ASSIGNED TASK
Within the entries below, find every line that has the string "outline", then copy it.

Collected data
>>
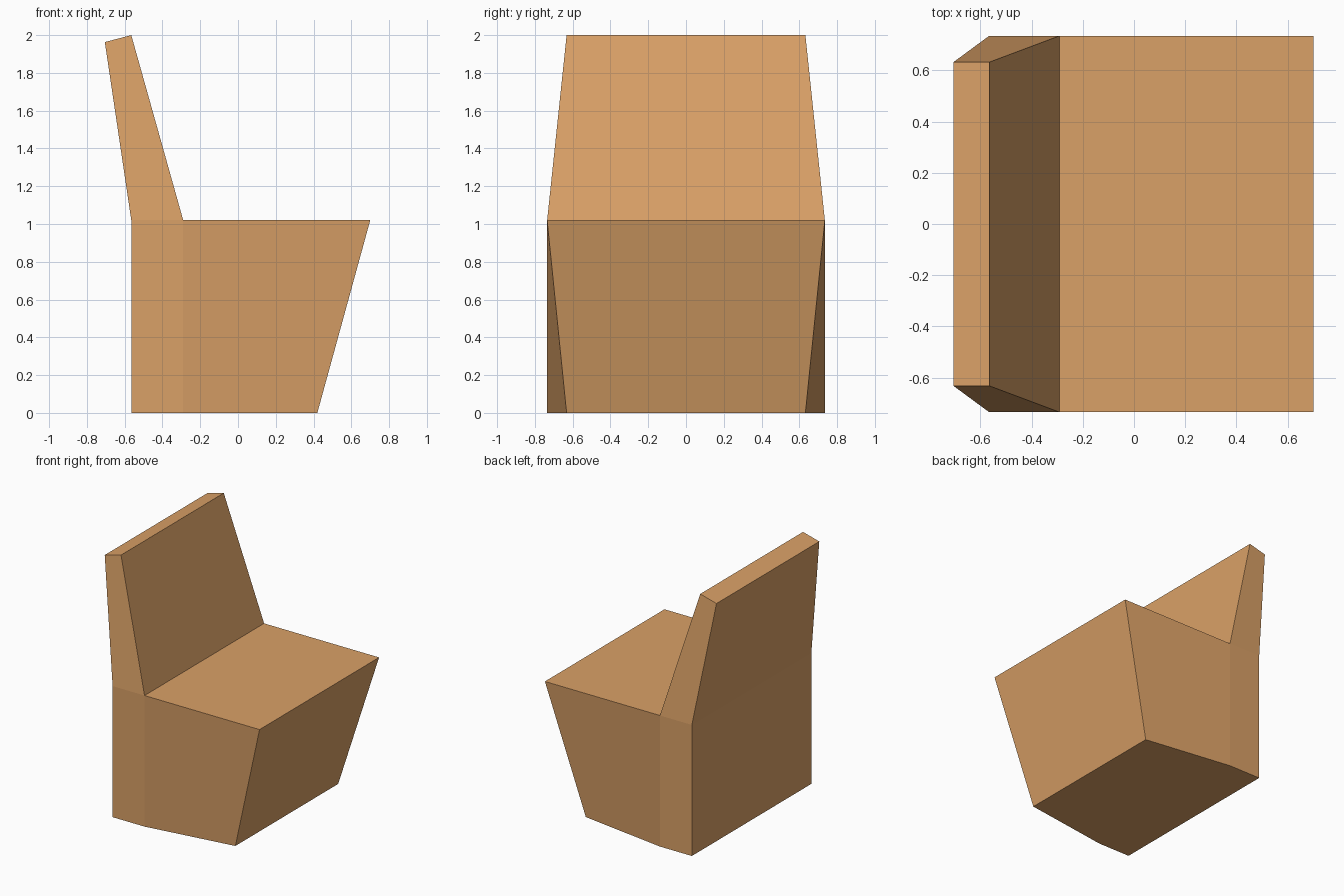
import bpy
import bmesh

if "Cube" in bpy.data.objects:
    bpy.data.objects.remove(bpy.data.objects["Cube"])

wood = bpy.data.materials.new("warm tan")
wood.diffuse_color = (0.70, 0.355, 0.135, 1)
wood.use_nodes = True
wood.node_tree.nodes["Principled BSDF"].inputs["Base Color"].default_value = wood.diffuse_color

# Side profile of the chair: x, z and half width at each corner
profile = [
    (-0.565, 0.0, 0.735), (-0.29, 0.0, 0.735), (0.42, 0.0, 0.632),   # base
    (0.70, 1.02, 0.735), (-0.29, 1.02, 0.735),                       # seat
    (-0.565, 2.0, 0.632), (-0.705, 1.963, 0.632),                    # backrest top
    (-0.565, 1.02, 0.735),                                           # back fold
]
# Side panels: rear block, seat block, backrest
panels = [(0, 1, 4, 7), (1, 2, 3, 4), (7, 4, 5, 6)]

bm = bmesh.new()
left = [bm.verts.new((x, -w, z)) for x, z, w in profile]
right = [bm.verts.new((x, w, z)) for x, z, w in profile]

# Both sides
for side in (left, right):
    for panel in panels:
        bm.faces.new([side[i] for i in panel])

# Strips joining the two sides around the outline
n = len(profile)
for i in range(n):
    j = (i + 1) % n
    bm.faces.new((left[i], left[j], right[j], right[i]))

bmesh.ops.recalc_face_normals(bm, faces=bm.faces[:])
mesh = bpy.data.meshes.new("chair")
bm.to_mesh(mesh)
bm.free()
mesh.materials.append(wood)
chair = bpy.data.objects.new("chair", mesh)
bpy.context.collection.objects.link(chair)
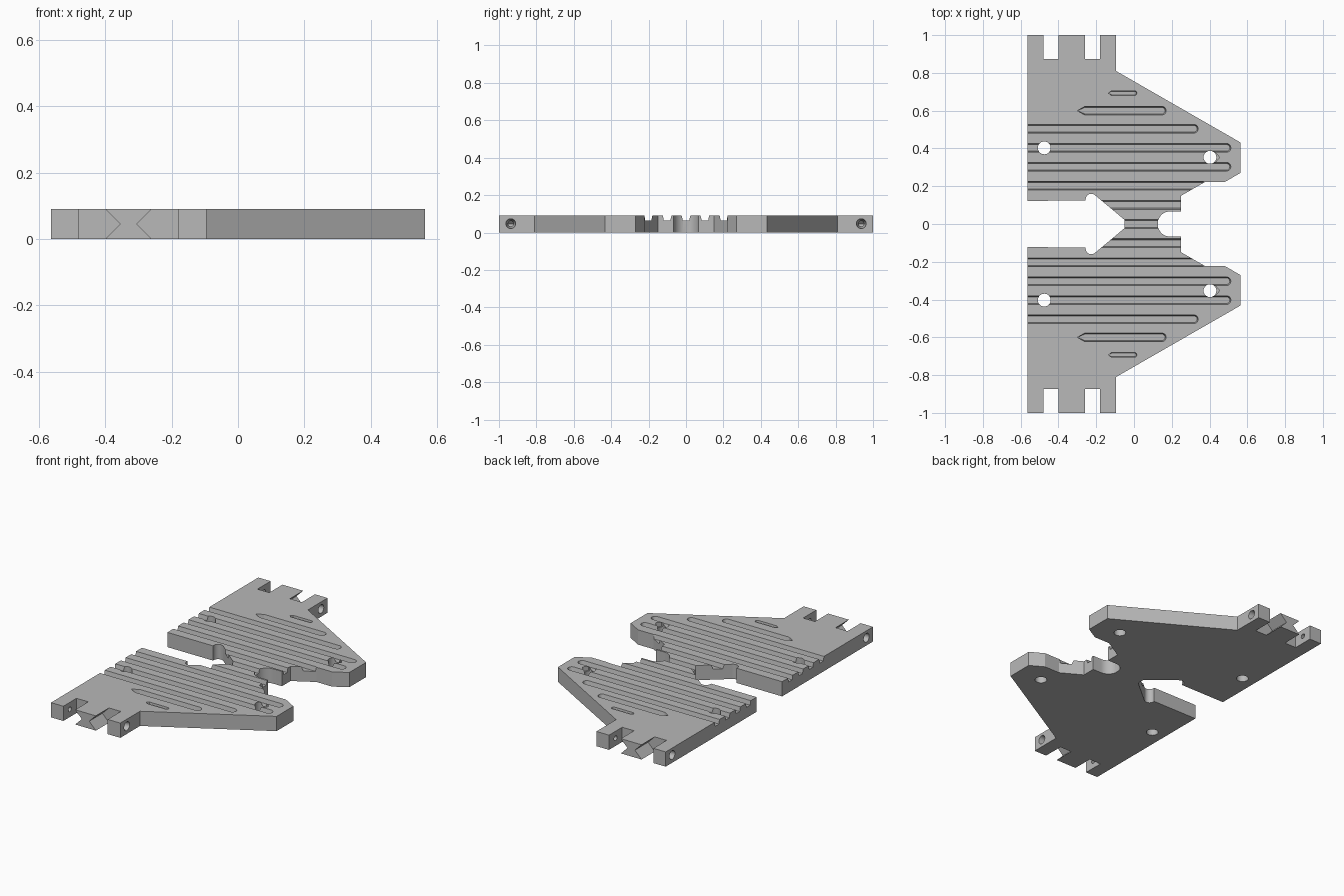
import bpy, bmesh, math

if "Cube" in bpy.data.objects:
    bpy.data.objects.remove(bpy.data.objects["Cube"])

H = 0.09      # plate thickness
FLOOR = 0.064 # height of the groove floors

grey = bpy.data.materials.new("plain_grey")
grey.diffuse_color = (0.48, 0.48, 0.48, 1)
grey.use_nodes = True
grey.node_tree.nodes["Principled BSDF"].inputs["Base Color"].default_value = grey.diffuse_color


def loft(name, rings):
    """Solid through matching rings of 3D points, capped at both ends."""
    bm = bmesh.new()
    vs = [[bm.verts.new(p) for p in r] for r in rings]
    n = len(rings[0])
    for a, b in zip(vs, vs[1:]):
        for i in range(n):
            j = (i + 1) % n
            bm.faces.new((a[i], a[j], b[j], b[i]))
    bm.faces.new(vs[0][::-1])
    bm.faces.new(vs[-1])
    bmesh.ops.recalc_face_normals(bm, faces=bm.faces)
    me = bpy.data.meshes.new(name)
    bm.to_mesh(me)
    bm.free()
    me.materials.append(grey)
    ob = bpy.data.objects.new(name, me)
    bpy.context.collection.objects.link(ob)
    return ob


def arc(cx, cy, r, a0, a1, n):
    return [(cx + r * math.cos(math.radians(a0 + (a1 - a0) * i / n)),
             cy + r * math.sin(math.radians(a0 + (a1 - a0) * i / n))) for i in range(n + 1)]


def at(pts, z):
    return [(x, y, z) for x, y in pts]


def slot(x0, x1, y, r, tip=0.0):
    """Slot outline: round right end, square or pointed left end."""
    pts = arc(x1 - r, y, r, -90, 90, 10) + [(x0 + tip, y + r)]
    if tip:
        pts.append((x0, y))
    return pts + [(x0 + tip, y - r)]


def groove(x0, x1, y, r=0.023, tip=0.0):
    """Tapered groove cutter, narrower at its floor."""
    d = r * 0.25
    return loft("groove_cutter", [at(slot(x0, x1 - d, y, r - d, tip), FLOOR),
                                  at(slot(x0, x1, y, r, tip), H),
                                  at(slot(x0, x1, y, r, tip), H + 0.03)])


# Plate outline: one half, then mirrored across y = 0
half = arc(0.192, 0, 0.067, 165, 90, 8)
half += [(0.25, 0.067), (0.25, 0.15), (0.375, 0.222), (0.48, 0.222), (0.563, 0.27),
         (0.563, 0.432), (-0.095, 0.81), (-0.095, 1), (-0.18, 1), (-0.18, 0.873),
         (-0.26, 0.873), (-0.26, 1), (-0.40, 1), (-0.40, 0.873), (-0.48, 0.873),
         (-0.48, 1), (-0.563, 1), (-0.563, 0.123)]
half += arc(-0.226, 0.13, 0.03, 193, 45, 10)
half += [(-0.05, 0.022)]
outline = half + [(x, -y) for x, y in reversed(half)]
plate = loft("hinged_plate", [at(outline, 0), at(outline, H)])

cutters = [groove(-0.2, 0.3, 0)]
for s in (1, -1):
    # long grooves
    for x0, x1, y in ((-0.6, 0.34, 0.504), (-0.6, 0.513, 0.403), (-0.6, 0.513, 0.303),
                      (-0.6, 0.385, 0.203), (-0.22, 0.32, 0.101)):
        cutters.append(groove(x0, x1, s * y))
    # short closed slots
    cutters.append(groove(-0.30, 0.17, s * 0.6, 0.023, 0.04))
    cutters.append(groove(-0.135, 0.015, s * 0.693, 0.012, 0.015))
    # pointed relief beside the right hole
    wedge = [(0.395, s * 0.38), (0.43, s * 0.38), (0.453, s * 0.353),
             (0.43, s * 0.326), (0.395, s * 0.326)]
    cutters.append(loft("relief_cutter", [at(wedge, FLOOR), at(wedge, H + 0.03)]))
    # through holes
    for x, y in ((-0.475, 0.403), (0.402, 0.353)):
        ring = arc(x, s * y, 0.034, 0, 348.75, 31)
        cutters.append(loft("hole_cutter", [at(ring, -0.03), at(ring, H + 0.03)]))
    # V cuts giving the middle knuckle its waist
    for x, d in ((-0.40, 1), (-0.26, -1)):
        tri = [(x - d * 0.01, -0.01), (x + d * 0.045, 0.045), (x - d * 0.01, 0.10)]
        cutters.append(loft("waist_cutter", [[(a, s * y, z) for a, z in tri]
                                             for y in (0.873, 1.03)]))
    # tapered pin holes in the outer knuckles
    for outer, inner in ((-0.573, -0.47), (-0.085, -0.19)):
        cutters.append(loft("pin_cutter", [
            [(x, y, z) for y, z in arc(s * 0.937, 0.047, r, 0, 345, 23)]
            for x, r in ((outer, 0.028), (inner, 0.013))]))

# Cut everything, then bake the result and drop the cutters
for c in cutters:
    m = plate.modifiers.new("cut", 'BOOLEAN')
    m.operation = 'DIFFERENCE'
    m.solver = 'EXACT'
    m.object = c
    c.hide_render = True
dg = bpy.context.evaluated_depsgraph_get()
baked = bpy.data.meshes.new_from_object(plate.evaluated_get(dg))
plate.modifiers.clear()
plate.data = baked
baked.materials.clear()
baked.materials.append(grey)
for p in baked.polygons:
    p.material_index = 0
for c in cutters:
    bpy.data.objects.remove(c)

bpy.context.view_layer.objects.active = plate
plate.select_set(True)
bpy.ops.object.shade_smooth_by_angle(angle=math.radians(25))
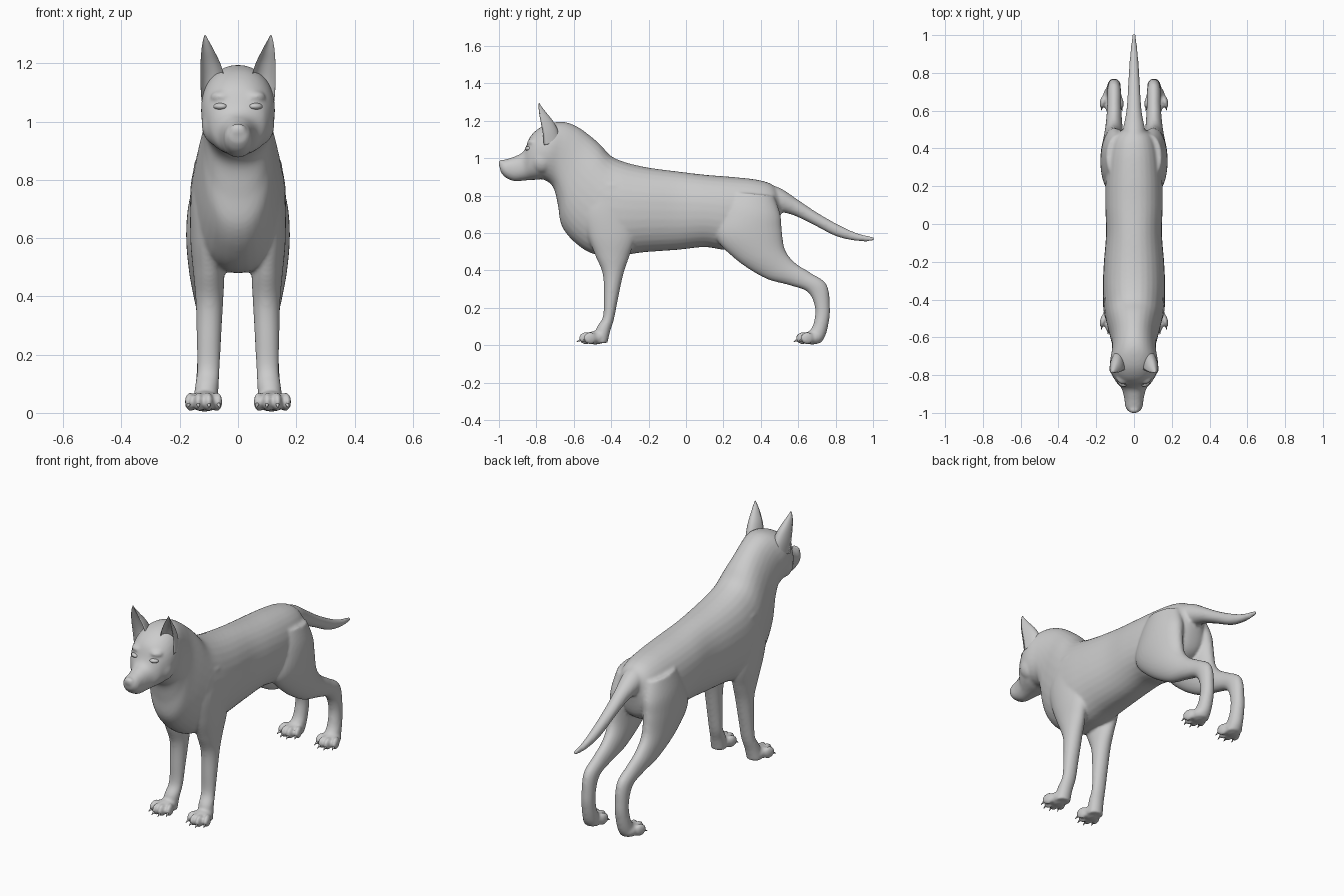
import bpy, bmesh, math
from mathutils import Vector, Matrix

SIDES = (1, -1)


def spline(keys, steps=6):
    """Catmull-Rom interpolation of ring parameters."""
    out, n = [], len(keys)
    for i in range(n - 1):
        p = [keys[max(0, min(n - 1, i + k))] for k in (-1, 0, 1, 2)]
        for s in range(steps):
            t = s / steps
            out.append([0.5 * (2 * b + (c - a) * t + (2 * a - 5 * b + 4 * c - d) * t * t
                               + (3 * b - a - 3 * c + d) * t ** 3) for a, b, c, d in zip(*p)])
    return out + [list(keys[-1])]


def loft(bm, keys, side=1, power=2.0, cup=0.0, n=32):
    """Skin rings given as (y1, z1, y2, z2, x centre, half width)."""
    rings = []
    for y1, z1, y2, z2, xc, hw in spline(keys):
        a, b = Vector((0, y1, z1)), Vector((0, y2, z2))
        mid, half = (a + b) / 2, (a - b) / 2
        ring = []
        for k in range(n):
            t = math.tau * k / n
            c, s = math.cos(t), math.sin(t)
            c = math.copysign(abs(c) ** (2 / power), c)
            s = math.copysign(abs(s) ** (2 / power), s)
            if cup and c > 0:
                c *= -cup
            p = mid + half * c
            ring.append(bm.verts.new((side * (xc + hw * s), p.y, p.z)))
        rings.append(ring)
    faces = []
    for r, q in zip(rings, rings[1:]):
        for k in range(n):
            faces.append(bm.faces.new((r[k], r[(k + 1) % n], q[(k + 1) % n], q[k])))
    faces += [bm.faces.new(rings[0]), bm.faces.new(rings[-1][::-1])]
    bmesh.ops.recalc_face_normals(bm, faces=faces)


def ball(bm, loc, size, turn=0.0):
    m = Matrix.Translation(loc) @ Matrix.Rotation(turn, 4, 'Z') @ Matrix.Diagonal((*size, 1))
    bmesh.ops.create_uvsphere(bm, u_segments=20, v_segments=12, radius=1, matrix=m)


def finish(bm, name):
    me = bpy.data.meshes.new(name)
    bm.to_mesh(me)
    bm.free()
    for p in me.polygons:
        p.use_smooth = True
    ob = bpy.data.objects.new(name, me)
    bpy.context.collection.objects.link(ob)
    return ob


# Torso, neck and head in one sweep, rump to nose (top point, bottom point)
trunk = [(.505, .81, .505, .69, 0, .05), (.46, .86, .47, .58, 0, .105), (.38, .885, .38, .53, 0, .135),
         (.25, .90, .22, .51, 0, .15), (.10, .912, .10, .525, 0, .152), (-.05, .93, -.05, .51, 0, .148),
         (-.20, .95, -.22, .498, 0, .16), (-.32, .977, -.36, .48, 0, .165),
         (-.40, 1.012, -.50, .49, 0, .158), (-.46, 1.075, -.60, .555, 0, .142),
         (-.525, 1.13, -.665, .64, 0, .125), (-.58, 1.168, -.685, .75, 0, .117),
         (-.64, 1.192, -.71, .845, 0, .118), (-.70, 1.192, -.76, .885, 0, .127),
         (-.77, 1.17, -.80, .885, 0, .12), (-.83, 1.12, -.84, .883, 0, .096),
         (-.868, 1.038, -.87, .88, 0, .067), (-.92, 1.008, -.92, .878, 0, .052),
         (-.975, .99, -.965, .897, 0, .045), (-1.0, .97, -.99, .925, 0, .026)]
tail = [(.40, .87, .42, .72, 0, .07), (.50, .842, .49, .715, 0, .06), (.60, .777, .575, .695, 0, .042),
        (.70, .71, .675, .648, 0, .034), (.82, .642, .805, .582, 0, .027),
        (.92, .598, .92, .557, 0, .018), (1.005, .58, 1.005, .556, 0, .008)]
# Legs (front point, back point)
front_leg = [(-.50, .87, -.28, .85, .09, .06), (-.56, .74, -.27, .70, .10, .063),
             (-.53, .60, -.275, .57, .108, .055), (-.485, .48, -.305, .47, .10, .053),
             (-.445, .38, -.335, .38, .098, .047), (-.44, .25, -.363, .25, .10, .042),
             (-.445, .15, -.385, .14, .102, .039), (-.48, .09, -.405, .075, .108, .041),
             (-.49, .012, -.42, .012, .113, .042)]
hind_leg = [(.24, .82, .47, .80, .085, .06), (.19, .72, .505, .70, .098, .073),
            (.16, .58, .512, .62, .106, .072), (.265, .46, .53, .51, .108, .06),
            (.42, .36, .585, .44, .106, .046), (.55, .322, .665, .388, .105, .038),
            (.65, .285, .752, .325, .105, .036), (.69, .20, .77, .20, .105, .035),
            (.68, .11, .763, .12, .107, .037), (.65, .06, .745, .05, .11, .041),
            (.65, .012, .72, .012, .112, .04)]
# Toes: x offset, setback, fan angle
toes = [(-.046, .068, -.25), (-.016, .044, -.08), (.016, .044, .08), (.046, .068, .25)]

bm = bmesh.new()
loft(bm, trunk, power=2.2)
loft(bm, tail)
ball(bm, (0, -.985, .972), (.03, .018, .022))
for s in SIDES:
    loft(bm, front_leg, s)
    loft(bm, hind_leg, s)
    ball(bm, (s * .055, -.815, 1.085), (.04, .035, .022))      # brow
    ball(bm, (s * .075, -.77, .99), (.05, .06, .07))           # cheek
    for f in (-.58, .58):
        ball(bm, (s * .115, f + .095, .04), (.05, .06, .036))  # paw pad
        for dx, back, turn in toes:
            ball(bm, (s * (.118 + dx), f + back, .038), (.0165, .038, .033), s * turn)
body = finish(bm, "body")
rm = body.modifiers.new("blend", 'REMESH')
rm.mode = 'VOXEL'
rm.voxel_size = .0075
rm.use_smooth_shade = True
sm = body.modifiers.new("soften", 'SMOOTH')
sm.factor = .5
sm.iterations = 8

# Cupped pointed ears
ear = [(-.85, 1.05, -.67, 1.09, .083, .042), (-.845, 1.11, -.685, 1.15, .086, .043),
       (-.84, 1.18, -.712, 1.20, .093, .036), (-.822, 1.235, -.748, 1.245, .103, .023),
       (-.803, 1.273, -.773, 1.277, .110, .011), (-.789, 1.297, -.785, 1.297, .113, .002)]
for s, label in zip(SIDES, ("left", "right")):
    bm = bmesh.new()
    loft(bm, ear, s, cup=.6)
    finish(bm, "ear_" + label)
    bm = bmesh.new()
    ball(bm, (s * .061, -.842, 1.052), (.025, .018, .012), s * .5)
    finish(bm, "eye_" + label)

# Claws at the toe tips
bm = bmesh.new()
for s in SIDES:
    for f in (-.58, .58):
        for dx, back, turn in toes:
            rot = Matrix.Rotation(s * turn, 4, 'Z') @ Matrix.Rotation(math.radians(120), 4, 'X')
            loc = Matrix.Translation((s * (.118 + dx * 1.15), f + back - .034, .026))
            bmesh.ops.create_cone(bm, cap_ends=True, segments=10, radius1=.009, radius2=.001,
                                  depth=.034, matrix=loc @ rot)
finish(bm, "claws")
<<
RESULT OF THIS EXERCISE
# Strips joining the two sides around the outline
    """Slot outline: round right end, square or pointed left end."""
# Plate outline: one half, then mirrored across y = 0
outline = half + [(x, -y) for x, y in reversed(half)]
plate = loft("hinged_plate", [at(outline, 0), at(outline, H)])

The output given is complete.